The title of their Fringe show is a product of this ‘one brain,’ and the idea that the audience has an active part in helping shape the performance’s semantic field; Experiencing people as really kind of huge, and the show’s description then, is really just a stream of suggestive thought: “Really the word huge isn’t exactly appropriate, although it is a really good word. I would probably use the word immense. Immense in the same way that becoming totally and completely immersed underneath a sea of exploding volcanoes would be; underneath a soaking wet idea.” It’s a show that springs not from a not-knowing, but an openness to knowing a lot.
For example, maybe the show is premised on a ‘Lilliputian effect’; Briel explains that one of the collective’s members is tall, so seeing him dance with one of the smaller members caused him to appear ‘really kind of huge.’
Nikki is hesitant, and thinks maybe that wasn’t the show’s beginning, so Briel thinks again, this time offering up a philosophical explanation: “We as humans look at ourselves as we’re just normal-sized. This chair is normal-sized for us, and that cup is, but what are you comparing that to? If you’re an ant, I’m huge.”
I place my mug of chai tea back on the table. In my recording of our interview this movement–the act of me setting my tea down–is an implosion, and my mug sounds a demolition ball hitting its mark. It’s unnerving. In the moment though, the sound is nothing, and things are calm and steadied and secure. Like Nikki showing up in her work clothes.
“I have a day job, that’s why I have real people clothes on.” Nikki adjusts the white cardigan she wears over grey dress pants, and looks through glasses and over a nose ring. She works at Fried Brothers, a hardware security wholesale distributor. Briel is an assistant teacher at AKWD Preschool, a job she supplements with teaching Reiki, a non-invasive healing art. “It’s just how we pay the bills, at least for now,” says Nikki.
For BodyFields’s last show admission was based on donation; this year, ticket pricing is on a sliding scale from $5 to $20 depending on attendee income. “If somebody came to the door and didn’t have five bucks, we wouldn’t turn them away,” says Briel.
So what’s it like sharing a professional space with someone you’ve known for almost twenty years? “We’re just so aware of each other’s strengths and weaknesses,” says Nikki. “I’m sure it’s been a disadvantage [in the studio] at some point or another.
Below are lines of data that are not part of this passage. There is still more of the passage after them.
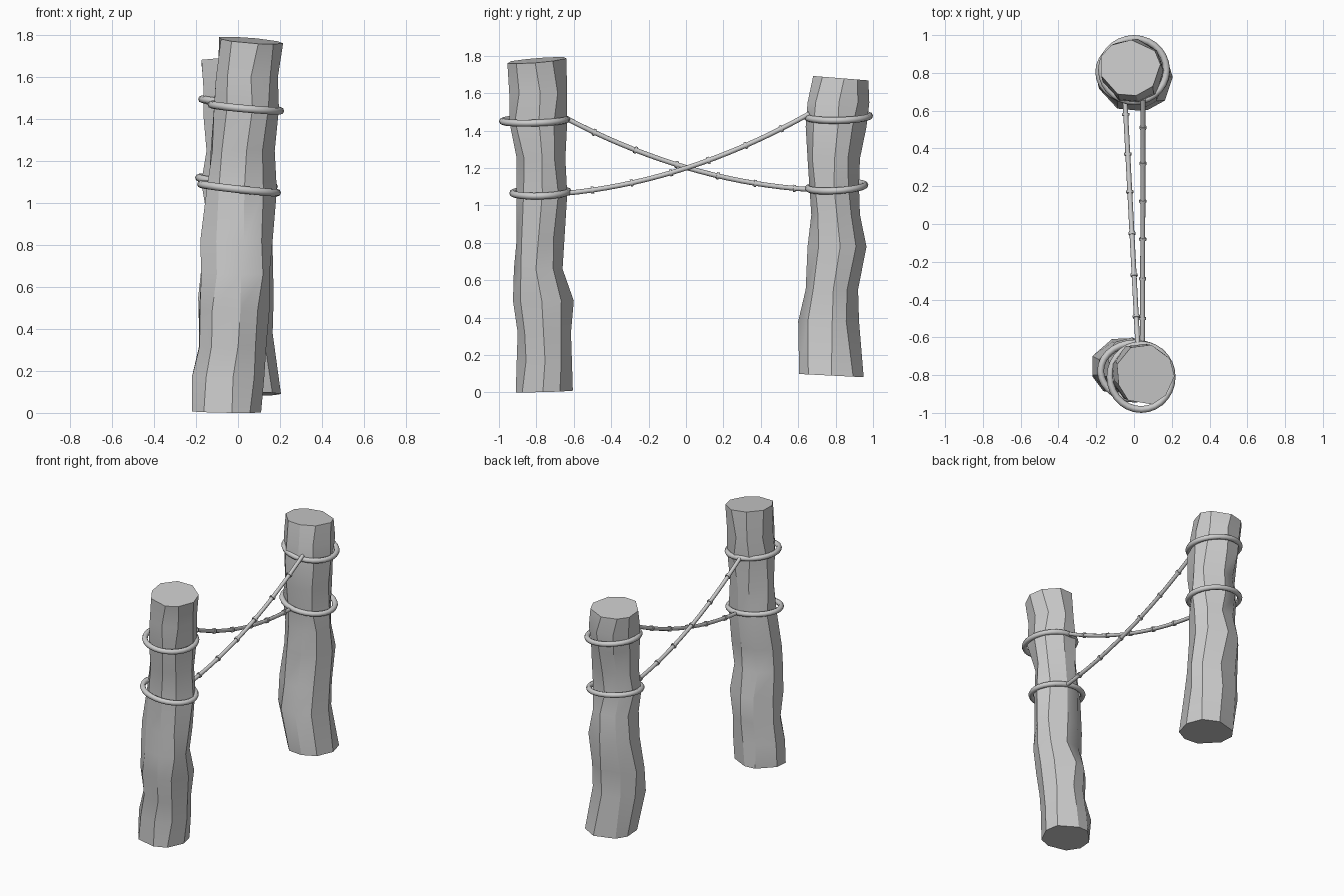
import bpy, bmesh, math, random
from mathutils import Vector

if "Cube" in bpy.data.objects:
    bpy.data.objects.remove(bpy.data.objects["Cube"])

random.seed(7)


def link_mesh(name, bm, angle=30):
    bmesh.ops.recalc_face_normals(bm, faces=bm.faces)
    me = bpy.data.meshes.new(name)
    bm.to_mesh(me)
    bm.free()
    ob = bpy.data.objects.new(name, me)
    bpy.context.collection.objects.link(ob)
    bpy.ops.object.select_all(action='DESELECT')
    ob.select_set(True)
    bpy.context.view_layer.objects.active = ob
    bpy.ops.object.shade_smooth_by_angle(angle=math.radians(angle))
    return ob


def add_tube(bm, pts, radius, cyclic=False, sides=8):
    """Sweep a round section along points."""
    n, rings = len(pts), []
    for i, p in enumerate(pts):
        a = pts[i - 1] if i or cyclic else p
        b = pts[(i + 1) % n] if i < n - 1 or cyclic else p
        t = (b - a).normalized()
        u = (Vector((0, 0, 1)) - t * t.z).normalized()
        w = t.cross(u)
        rings.append([bm.verts.new(p + radius * (u * math.cos(k) + w * math.sin(k)))
                      for k in (2 * math.pi * j / sides for j in range(sides))])
    for i in range(n if cyclic else n - 1):
        r, s = rings[i], rings[(i + 1) % n]
        for j in range(sides):
            k = (j + 1) % sides
            bm.faces.new((r[j], r[k], s[k], s[j]))
    if not cyclic:
        bm.faces.new(rings[0])
        bm.faces.new(rings[-1])


def make_post(name, levels, sides=9):
    """Rough log: each level is z, x range, y range, slope in x, slope in y."""
    bm = bmesh.new()
    rings = []
    base = [2 * math.pi * (j + random.uniform(-.15, .15)) / sides for j in range(sides)]
    for z, x0, x1, y0, y1, sx, sy in levels:
        raw = []
        for a in base:
            a += random.uniform(-.08, .08)
            r = random.uniform(.95, 1.04)
            raw.append((r * math.cos(a), r * math.sin(a)))
        lo = [min(p[k] for p in raw) for k in (0, 1)]
        hi = [max(p[k] for p in raw) for k in (0, 1)]
        ring = []
        for px, py in raw:
            x = x0 + (x1 - x0) * (px - lo[0]) / (hi[0] - lo[0])
            y = y0 + (y1 - y0) * (py - lo[1]) / (hi[1] - lo[1])
            dz = sx * (x - (x0 + x1) / 2) + sy * (y - (y0 + y1) / 2)
            ring.append(bm.verts.new((x, y, max(0, z + dz))))
        rings.append(ring)
    for r, s in zip(rings, rings[1:]):
        for j in range(sides):
            k = (j + 1) % sides
            bm.faces.new((r[j], r[k], s[k], s[j]))
    bm.faces.new(rings[0])
    bm.faces.new(rings[-1])
    return link_mesh(name, bm)


# Two leaning log posts
make_post("front_post", [
    (0.005, -.22, .11, -.91, -.605, -.02, .03),
    (0.17, -.22, .125, -.905, -.61, 0, 0),
    (0.32, -.185, .135, -.90, -.615, 0, 0),
    (0.49, -.185, .15, -.925, -.60, 0, 0),
    (0.66, -.175, .15, -.92, -.66, 0, 0),
    (0.82, -.18, .165, -.905, -.65, 0, 0),
    (1.06, -.15, .185, -.905, -.635, 0, 0),
    (1.25, -.13, .175, -.905, -.645, 0, 0),
    (1.45, -.115, .195, -.945, -.635, 0, 0),
    (1.60, -.105, .19, -.945, -.635, 0, 0),
    (1.775, -.09, .215, -.955, -.64, -.08, .08)])
make_post("back_post", [
    (0.09, -.13, .205, .605, .95, 0, -.05),
    (0.38, -.185, .165, .60, .925, 0, 0),
    (0.55, -.19, .17, .64, .92, 0, 0),
    (0.78, -.165, .165, .65, .965, 0, 0),
    (0.95, -.15, .16, .67, .93, 0, 0),
    (1.10, -.175, .165, .66, .925, 0, 0),
    (1.25, -.15, .155, .65, .93, 0, 0),
    (1.42, -.165, .16, .64, .965, 0, 0),
    (1.55, -.165, .155, .65, .98, 0, 0),
    (1.68, -.175, .14, .68, .975, 0, -.08)])


# Rope loops tied round the posts
def make_loop(name, z, x0, x1, y0, y1, sx, sy, r=.018):
    cx, cy = (x0 + x1) / 2, (y0 + y1) / 2
    pts = []
    for i in range(28):
        a = 2 * math.pi * i / 28
        dx = ((x1 - x0) / 2 - r) * math.cos(a)
        dy = ((y1 - y0) / 2 - r) * math.sin(a)
        pts.append(Vector((cx + dx, cy + dy, z + sx * dx + sy * dy)))
    bm = bmesh.new()
    add_tube(bm, pts, r, cyclic=True)
    link_mesh(name, bm, 60)


make_loop("front_upper_loop", 1.455, -.145, .22, -1.0, -.62, -.09, .03)
make_loop("front_lower_loop", 1.07, -.195, .205, -.945, -.612, -.11, .03)
make_loop("back_upper_loop", 1.475, -.19, .19, .63, 1.0, -.12, .02)
make_loop("back_lower_loop", 1.10, -.205, .19, .635, .975, -.12, .06)


# Sagging crossed ropes, ridged with small bands
def make_rope(name, xa, xb, za, zb, sag, bands, r=.013):
    def at(y):
        t = (y + .64) / 1.3
        return Vector((xa + (xb - xa) * t, y,
                       za + (zb - za) * t - 4 * sag * t * (1 - t)))
    bm = bmesh.new()
    add_tube(bm, [at(-.64 + 1.3 * i / 18) for i in range(19)], r)
    for y in bands:
        d = (at(y + .01) - at(y - .01)).normalized()
        add_tube(bm, [at(y) - d * .007, at(y) + d * .007], r + .006)
    link_mesh(name, bm, 50)


make_rope("falling_rope", .02, -.048, 1.465, 1.085, .075,
          [-.49, -.27, -.05, .17, .37, .58])
make_rope("rising_rope", .045, .048, 1.065, 1.49, .075,
          [-.5, -.29, -.08, .12, .32, .51])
But I think we’ve even worked around that so we know how to use it to an advantage.”
“How many people do you actually know for that long?” Briel asks.
If you were to storyline her features, from the crown of Briel’s head to her chin, they’d document a coming-of-age: while her blonde hair is a layover from youth, her eyebrows are dark and wide and muddling and teenaged, and they arrest the viewer until her eyes: a sky blue that suggests being a 20-something is like being in a room where someone’s thrown a light on. Be it bewildering or elucidating, in the case of BodyFields the room’s never wanting for an ally.
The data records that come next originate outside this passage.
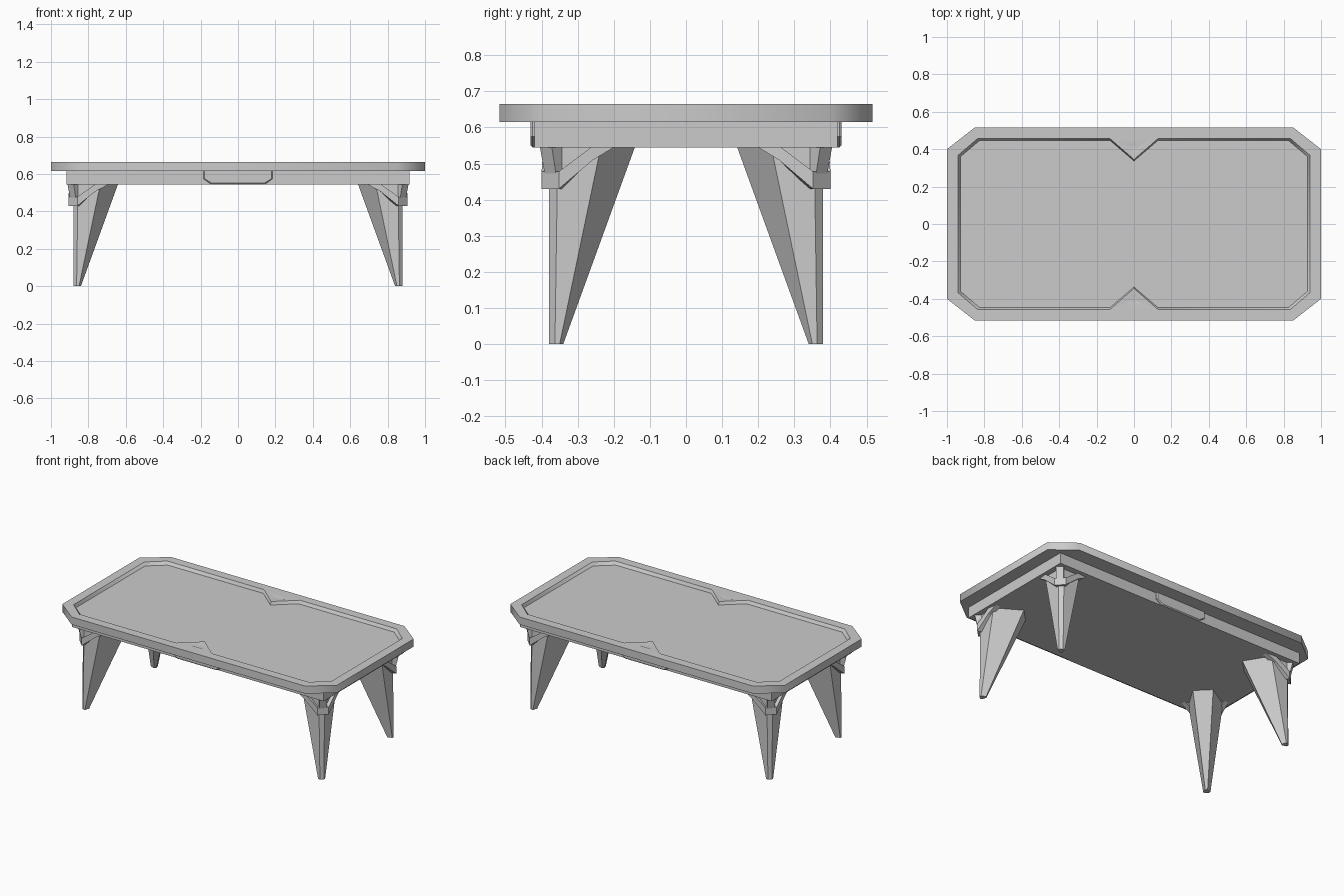
import bpy
import math

cube = bpy.data.objects.get("Cube")
if cube:
    bpy.data.objects.remove(cube)

grey = bpy.data.materials.new("plain grey")
grey.use_nodes = True
grey.diffuse_color = (0.6, 0.6, 0.6, 1)
grey.node_tree.nodes["Principled BSDF"].inputs["Base Color"].default_value = (0.6, 0.6, 0.6, 1)


def loft(name, rings, flip=False):
    """Closed solid through rings that share the same number of points."""
    n = len(rings[0])
    verts = [p for ring in rings for p in ring]
    faces = [list(range(n))[::-1], [len(verts) - n + i for i in range(n)]]
    for r in range(len(rings) - 1):
        for i in range(n):
            a, b = r * n + i, r * n + (i + 1) % n
            faces.append([a, b, b + n, a + n])
    if flip:
        faces = [f[::-1] for f in faces]
    mesh = bpy.data.meshes.new(name)
    mesh.from_pydata(verts, [], faces)
    mesh.materials.append(grey)
    obj = bpy.data.objects.new(name, mesh)
    bpy.context.collection.objects.link(obj)
    return obj


def level(points, z, sx=1, sy=1):
    return [(x * sx, y * sy, z) for x, y in points]


def four_way(quarter):
    """Mirror a quarter outline, from +x round to +y, into a full loop."""
    half = quarter + [(-x, y) for x, y in reversed(quarter) if x > 0]
    return half + [(-x, -y) for x, y in half]


def activate(obj):
    bpy.ops.object.select_all(action='DESELECT')
    obj.select_set(True)
    bpy.context.view_layer.objects.active = obj


def carve(obj, cutter):
    mod = obj.modifiers.new("carve", 'BOOLEAN')
    mod.operation, mod.object, mod.solver = 'DIFFERENCE', cutter, 'EXACT'
    activate(obj)
    bpy.ops.object.modifier_apply(modifier=mod.name)
    bpy.data.objects.remove(cutter)


# Tabletop slab with chamfered corners
TOP, UNDER, RAIL = 0.665, 0.615, 0.545
outline = four_way([(1, 0.4), (0.85, 0.517)])
tabletop = loft("tabletop", [level(outline, UNDER), level(outline, TOP)])

# Sunken playing surface with a pointed notch in each long side
recess = four_way([(0.94, 0.368), (0.835, 0.458), (0.13, 0.458), (0, 0.345)])
carve(tabletop, loft("recess_cutter", [level(recess, TOP - 0.02, 0.988, 0.976),
                                       level(recess, TOP + 0.02, 1.012, 1.024)]))

# Shallow dimple inside each notch
for s in (-1, 1):
    dimple = [(-0.08, 0.44), (0, 0.375), (0.08, 0.44)]
    tip = [(x * 0.1, 0.42) for x, y in dimple]
    carve(tabletop, loft("dimple_cutter", [level(tip, TOP - 0.008, 1, s),
                                           level(dimple, TOP + 0.001, 1, s)], s < 0))
activate(tabletop)
bpy.ops.object.shade_smooth_by_angle(angle=math.radians(54))

# Apron under the top
apron = four_way([(0.917, 0.42)])
loft("apron", [level(apron, RAIL), level(apron, UNDER)])

# Raised panel in the middle of each long side of the apron
panel = [(-0.145, RAIL), (0.145, RAIL), (0.185, 0.575), (0.185, UNDER),
         (-0.185, UNDER), (-0.185, 0.575)]
for name, s in (("front_panel", -1), ("back_panel", 1)):
    loft(name, [[(x, s * 0.41, z) for x, z in panel],
                [(x, s * 0.425, z) for x, z in panel],
                [(x * 0.97, s * 0.431, max(z, RAIL + 0.006)) for x, z in panel]], s > 0)


def leg_section(cut, wide, near, deep):
    """Six-sided section measured inward from the leg's outer corner."""
    inset = [(0, cut), (cut, 0), (wide, 0), (deep, near), (near, deep), (0, wide)]
    return [(0.88 - u, 0.38 - v) for u, v in inset]


foot = leg_section(0.017, 0.03, 0.03, 0.04)
head = leg_section(0.025, 0.145, 0.155, 0.24)


def bracket_ring(x, y, ix, iy, low, high):
    return [(x, y, low), (x, y, high), (ix, iy, high), (ix, iy, low)]


# Strap rising from the leg's outer corner to the apron on both sides
strap = [bracket_ring(0.893, 0.2, 0.86, 0.2, RAIL, RAIL + 0.002),
         bracket_ring(0.9, 0.26, 0.865, 0.26, 0.508, RAIL + 0.002),
         bracket_ring(0.907, 0.352, 0.87, 0.34, 0.43, 0.478),
         bracket_ring(0.859, 0.4, 0.84, 0.37, 0.43, 0.478),
         bracket_ring(0.76, 0.395, 0.76, 0.36, 0.508, RAIL + 0.002),
         bracket_ring(0.69, 0.39, 0.69, 0.355, RAIL, RAIL + 0.002)]

# Corner prong between strap and apron
prong_low = [(0.898, 0.36), (0.867, 0.391), (0.85, 0.374), (0.881, 0.343)]
prong_high = [(0.912, 0.372), (0.879, 0.405), (0.85, 0.376), (0.883, 0.343)]

for sx, side in ((1, "left"), (-1, "right")):
    for sy, end in ((-1, "front"), (1, "back")):
        flip = sx * sy > 0
        tag = f"{end}_{side}"
        loft(tag + "_leg", [level(foot, 0, sx, sy), level(head, RAIL + 0.005, sx, sy)], flip)
        loft(tag + "_strap", [[(x * sx, y * sy, z) for x, y, z in ring] for ring in strap], flip)
        loft(tag + "_prong", [level(prong_low, 0.47, sx, sy),
                              level(prong_high, RAIL + 0.003, sx, sy)], not flip)

# Make every part's faces point outward
for obj in list(bpy.context.collection.objects):
    if obj.type == 'MESH' and obj.data.materials and obj.data.materials[0] == grey:
        activate(obj)
        bpy.ops.object.mode_set(mode='EDIT')
        bpy.ops.mesh.select_all(action='SELECT')
        bpy.ops.mesh.normals_make_consistent(inside=False)
        bpy.ops.object.mode_set(mode='OBJECT')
“You wanna do it or you want me to?” Briel asks. Nikki nods, giving her the go-ahead. Briel flips over her left wrist and Nikki follows, revealing matching tattoos: a line of black serif script just south of the joint. It reads, “LMNop.”
“We were writing letters back and fourth the summer before our sophomore year of college,” says Briel. “I was working at a sleep away summer camp out of town. Nikki just starting signing her letters ‘LMNop,’ and then it became a thing that we said.”
“Because it’s in the middle of the alphabet it represents our past, present, and future together as best friends.”
“It’s my oldest tattoo,” says Nikki. “So sometimes I forget I have it.”
Experiencing people as really kind of huge runs September 7 and 21 at 9:00 pm, and September 20 at 7:00 pm at the First Unitarian Church, 2125 Chestnut Street. $10 presale. Prices on a sliding scale at the door.